Wednesday, January 28, 2009

Reconsidering Updike

Many stirring and provocative reactions to John Updike’s death yesterday at seventy-six. The best, of course, belongs to Patrick Kurp, who adopts a wise autobiographical strategy, laying out the course of his Updike reading. Kurp finally prefers Updike as a critic, describing him as an “indefatigable teacher.” He quotes from essays on Nabokov, Henry Green, Daniel Fuchs, and William Maxwell. One of my favorite passages is when Updike opens an essay on two avant-garde satirists by commenting on the way their books are printed:

Sans-serif type belongs to one of those futures that never occurred. Elegantly simple, jauntily functional, it was everything the Bauhaus thought modernity should be, yet except in posters and telephone books it never really caught on. As with so many oddities a revolution would sweep away, serifs exist for a purpose: they help the eye pick up the shape of the letter. Piquant in little amounts, sans-serif in page-size sheets repels readership as wax paper repels water; it has a sleazy, cloudy look.Updike could not have foreseen another revolution, which swept sans serif back in as the primary typeface of the internet. How many critics, though, would open a review with such a passage? Updike was that old-fashioned creature—a bookman.

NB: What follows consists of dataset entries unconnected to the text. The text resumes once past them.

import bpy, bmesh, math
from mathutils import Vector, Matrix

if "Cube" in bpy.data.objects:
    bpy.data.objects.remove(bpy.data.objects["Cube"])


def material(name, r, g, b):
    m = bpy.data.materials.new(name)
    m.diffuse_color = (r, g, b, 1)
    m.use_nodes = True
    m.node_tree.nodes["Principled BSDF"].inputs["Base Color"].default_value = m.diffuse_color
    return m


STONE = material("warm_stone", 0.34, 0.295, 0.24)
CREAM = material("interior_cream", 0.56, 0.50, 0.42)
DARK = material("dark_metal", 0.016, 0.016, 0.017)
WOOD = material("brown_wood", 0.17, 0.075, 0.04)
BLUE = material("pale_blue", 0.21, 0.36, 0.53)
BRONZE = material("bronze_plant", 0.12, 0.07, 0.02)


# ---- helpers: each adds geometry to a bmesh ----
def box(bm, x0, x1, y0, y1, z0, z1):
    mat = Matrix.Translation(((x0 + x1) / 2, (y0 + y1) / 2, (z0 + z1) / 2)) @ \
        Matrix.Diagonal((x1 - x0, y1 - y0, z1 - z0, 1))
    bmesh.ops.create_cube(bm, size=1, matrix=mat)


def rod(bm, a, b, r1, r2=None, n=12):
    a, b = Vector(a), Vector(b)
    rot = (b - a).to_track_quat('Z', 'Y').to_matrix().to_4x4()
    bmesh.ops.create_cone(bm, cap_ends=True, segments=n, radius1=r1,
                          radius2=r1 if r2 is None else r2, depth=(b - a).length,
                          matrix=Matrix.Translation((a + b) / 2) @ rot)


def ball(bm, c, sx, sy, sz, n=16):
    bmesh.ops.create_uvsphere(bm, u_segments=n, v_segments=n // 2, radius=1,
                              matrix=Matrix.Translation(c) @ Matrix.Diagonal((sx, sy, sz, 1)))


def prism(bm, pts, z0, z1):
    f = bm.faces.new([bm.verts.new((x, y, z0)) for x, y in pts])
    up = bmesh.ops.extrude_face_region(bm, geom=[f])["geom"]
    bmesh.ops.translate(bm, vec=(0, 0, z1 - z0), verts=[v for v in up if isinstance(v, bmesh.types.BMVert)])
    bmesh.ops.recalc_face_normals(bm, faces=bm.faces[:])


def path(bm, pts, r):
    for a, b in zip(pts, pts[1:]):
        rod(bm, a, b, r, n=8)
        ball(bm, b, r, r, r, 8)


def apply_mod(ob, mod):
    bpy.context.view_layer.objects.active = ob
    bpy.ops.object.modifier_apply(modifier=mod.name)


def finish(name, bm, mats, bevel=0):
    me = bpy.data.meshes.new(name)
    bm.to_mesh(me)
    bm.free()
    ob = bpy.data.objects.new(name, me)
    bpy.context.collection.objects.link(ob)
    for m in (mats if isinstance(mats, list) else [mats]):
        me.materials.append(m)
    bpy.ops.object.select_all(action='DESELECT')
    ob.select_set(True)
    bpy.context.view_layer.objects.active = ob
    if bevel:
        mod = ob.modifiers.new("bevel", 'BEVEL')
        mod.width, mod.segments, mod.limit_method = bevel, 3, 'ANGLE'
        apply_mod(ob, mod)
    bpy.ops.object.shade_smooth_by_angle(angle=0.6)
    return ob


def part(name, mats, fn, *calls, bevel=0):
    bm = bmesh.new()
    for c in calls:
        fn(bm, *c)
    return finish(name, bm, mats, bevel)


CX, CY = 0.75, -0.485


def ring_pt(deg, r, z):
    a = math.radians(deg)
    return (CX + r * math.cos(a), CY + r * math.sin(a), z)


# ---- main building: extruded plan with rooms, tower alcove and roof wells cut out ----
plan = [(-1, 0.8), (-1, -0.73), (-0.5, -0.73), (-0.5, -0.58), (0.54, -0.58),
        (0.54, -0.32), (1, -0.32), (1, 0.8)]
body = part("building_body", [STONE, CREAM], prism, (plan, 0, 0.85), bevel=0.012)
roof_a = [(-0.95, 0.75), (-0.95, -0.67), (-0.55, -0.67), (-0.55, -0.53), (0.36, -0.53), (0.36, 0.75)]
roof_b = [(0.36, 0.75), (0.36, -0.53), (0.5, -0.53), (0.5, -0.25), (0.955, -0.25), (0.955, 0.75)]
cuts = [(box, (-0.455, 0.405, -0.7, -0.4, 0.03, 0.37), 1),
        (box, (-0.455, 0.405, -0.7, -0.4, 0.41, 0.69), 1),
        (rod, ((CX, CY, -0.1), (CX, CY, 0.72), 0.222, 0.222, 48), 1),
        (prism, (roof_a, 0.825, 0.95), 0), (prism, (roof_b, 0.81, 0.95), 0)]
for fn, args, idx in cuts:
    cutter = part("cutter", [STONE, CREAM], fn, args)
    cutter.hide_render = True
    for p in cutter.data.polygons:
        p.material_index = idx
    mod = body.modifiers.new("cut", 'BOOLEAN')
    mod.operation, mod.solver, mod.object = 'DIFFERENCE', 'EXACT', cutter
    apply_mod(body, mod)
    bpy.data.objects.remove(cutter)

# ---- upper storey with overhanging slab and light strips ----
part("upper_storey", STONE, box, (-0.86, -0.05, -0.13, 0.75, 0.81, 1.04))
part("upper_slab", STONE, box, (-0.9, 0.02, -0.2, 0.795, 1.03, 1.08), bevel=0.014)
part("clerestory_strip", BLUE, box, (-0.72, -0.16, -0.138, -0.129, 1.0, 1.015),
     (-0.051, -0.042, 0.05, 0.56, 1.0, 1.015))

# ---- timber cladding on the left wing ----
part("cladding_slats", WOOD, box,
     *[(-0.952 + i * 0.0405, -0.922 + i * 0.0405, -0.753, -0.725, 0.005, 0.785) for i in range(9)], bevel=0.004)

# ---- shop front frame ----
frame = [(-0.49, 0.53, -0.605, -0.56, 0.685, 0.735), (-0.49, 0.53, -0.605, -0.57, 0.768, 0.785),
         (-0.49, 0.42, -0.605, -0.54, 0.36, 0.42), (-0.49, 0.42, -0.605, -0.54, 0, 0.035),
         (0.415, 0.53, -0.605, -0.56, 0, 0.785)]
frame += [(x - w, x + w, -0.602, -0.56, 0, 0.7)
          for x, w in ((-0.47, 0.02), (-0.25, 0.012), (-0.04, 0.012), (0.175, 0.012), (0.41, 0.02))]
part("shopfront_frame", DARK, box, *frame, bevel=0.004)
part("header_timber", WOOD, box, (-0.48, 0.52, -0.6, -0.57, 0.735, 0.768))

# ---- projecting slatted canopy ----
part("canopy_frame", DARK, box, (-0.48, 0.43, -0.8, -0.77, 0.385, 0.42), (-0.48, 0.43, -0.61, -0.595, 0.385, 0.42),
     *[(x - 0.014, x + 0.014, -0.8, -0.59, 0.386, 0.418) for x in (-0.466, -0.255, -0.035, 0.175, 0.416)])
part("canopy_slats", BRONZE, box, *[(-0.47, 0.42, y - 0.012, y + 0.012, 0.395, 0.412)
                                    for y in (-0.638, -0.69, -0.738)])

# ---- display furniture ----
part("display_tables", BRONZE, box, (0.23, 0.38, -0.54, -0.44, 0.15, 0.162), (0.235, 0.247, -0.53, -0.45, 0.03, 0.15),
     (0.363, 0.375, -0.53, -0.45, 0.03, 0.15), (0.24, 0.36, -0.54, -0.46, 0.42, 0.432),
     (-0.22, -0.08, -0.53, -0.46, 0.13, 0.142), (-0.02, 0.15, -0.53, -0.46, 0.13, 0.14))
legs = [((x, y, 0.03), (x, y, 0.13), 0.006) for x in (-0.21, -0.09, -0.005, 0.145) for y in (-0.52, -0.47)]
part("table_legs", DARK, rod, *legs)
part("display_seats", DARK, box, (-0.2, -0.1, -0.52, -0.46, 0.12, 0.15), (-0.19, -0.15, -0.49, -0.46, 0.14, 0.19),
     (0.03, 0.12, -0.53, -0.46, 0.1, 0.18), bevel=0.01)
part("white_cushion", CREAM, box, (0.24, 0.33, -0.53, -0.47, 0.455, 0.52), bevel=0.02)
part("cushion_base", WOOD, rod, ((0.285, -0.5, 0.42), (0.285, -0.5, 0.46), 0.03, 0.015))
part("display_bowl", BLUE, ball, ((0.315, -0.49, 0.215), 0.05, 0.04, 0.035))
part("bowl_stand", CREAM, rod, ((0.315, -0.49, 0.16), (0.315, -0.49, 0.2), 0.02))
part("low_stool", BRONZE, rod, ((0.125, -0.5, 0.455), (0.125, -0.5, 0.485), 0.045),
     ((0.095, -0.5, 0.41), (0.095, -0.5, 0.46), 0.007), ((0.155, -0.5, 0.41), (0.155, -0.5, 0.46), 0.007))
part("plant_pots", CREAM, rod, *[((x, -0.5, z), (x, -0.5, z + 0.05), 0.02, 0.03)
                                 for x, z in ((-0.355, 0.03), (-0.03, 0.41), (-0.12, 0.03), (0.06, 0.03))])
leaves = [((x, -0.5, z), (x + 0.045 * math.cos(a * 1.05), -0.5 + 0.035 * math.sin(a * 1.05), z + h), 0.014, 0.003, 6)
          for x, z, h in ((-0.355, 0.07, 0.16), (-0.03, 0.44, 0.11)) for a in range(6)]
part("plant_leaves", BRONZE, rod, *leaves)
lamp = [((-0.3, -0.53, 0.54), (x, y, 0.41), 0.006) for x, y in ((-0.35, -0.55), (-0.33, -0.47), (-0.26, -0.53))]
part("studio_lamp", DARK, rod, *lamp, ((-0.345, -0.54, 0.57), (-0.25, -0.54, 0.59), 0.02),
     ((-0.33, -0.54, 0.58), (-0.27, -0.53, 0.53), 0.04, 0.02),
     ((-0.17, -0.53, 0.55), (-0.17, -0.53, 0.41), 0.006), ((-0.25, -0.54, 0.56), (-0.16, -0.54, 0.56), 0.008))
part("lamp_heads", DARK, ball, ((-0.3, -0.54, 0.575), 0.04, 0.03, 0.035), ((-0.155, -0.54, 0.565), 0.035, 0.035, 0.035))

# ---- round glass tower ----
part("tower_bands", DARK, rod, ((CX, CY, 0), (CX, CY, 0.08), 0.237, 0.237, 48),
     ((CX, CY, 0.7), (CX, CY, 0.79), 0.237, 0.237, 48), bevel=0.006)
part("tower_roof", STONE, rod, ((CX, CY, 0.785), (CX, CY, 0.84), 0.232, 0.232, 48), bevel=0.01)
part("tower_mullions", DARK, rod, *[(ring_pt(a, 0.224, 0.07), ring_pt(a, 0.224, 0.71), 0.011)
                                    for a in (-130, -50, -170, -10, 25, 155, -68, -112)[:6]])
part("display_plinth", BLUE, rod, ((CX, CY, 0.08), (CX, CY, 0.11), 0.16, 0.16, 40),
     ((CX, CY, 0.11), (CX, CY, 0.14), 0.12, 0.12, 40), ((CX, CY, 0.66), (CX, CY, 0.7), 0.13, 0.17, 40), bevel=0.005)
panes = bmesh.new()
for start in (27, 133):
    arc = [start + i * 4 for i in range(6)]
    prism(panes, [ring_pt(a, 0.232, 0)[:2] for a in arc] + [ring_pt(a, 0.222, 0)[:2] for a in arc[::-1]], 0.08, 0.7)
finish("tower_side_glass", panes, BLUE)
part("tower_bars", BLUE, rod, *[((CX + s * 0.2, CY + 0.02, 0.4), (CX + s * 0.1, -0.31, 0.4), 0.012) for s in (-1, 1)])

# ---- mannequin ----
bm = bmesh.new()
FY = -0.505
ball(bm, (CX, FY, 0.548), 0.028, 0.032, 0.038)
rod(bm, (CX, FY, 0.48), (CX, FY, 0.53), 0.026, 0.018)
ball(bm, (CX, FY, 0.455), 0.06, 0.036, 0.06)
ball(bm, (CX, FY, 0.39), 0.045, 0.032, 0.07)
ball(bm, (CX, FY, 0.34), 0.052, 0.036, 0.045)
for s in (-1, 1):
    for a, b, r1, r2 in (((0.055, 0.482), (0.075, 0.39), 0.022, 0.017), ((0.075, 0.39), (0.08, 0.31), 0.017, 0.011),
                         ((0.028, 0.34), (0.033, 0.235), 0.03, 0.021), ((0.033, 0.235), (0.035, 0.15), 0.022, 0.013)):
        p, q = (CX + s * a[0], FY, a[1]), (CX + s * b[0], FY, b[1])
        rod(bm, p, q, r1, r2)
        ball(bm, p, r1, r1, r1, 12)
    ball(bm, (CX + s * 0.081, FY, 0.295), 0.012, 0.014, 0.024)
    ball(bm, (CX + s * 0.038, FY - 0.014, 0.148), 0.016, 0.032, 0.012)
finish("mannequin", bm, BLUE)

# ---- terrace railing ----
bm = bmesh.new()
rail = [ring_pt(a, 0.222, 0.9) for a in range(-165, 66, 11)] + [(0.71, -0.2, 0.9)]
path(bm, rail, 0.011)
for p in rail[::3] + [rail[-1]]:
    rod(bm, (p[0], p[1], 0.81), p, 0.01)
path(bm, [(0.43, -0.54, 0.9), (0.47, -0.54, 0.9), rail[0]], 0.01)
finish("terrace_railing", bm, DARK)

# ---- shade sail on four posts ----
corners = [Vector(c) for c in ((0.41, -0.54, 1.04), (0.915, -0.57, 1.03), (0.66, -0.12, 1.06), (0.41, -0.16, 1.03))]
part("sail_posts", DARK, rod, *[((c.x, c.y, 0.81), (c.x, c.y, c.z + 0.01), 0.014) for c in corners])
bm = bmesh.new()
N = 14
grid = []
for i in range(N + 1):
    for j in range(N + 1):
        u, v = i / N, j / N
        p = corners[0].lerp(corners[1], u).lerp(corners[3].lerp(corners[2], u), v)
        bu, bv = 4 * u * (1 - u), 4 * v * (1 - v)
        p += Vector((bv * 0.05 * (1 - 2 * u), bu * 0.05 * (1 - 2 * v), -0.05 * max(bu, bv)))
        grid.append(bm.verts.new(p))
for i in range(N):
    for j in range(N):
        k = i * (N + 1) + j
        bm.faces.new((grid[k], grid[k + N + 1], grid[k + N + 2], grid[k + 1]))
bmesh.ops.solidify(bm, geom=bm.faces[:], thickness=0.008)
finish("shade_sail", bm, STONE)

Others are equally sober and on point, and not merely because the news of death chastens a prose style. Levi Asher turns out to be an unexpected Updike fan. After a young man’s easy contempt, viewing him as the “smirking epitome of the American literary establishment” and “claim[ing] to dislike him”—such honesty is rare in any critic—Asher came to realize that Updike was among his “very favorite living writers.” He calls Couples the masterpiece, but also singles out for praise Too Far To Go, Marry Me, Gertrude and Claudius, “and his great volumes of generous, gorgeously composed literary criticism.”

The number of critics who expressed reservations about him on the occasion of Updike’s death is striking. Clark DeLeon found him too “suburban,” picturing him as Rob Petrie living in New Rochelle, working at the New Yorker, and “instead of tripping over the ottoman on his way in the door, stumbled into bed with a neighbor’s wife.” Terry Teachout never succeeded in liking Updike’s writing, but friends whose taste he trusted kept telling him he was wrong. In the end he abandoned the effort to correct his own taste, deciding that “Updike was one of those undeniably important artists, like Wagner or Dreiser, to whose virtues [he] would always be deaf.”

Was Updike an undeniably important artist? As Kurp says, he had a “Jamesian fecundity.” (I am reminded of the old joke about Jacob Neusner, who at last count had written or edited over nine hundred and fifty books. A friend calls Neusner on the phone. His wife answers. “Can you hold on a minute?” she asks. “Jake is finishing a book.”) Such fecundity mars a living (or recently dead) writer’s reputation, making it difficult to sort good from mediocre, leading to the temptation, as Teachout found himself doing when it came time to prune back his library, of discarding everything. The shoulder-to-shoulder phalanx of books, published from the beginning by Alfred A. Knopf in a uniform edition, has a sleazy, cloudy look. Perhaps, though, what J. V. Cunningham said of Edwin Arlington Robinson is equally true of Updike: “Though he wrote too much, he wrote much that was distinctive and good, and even in the dull wastes there are fragments.”

Last night, determined to give Updike another try, I picked up a novel that I recalled enjoying when it was first published—The Coup. It was Updike’s attempt to do postcolonial Africa, to be named with Naipaul. I made it as far as a passage that I had scored back in 1978, scribbling in the margin: “This is the kind of thing Updike doesn’t do enough of. His usual shimmering effects are no longer than a phrase, sometimes no more than a word.” The dictator of Kush, Hakim Félix Ellelloû, is reflecting back on the Soviet military advisers who have been posted to his country for the past two years. An analogy occurs to him which is “clarifying”:[W]ith their taut pallor, bristling hair devoid of a trace of a curl, oval eyes, short limbs, and tightly packed bodies whose muscular energy seemed drawn into a knot at the back of their necks, these Russians reminded me of nothing so much as the reckless, distasteful packs of wild swine that when I was a child would come north from the bogs by the river to despoil the vegetable plantings of our village. They had a bristling power and toughness, to be sure, but lacked both the weighty magic of the lion and the hippo and the weightless magic of the gazelle and the shrike, so that the slaughter of one with spears and stones, as he squealed and dodged—the boars were not easy to kill—took place in an incongruous hubbub of laughter. Even in death their eyes kept that rheumy glint whereby the hunted betray the pressures under which they live.Upon rereading it, I could no longer understand what had first impressed me about the passage. I realized that I would have to leave the reconsideration of Updike to others, or to the “test of time.” I rolled over, put out the light, and went to sleep.


Tzvee Zahavy said...

Trivia - Neusner (Jack) and Updike were classmates at Harvard. Updike crafted a character named Neusner in his book Couples as a caricature of the professor.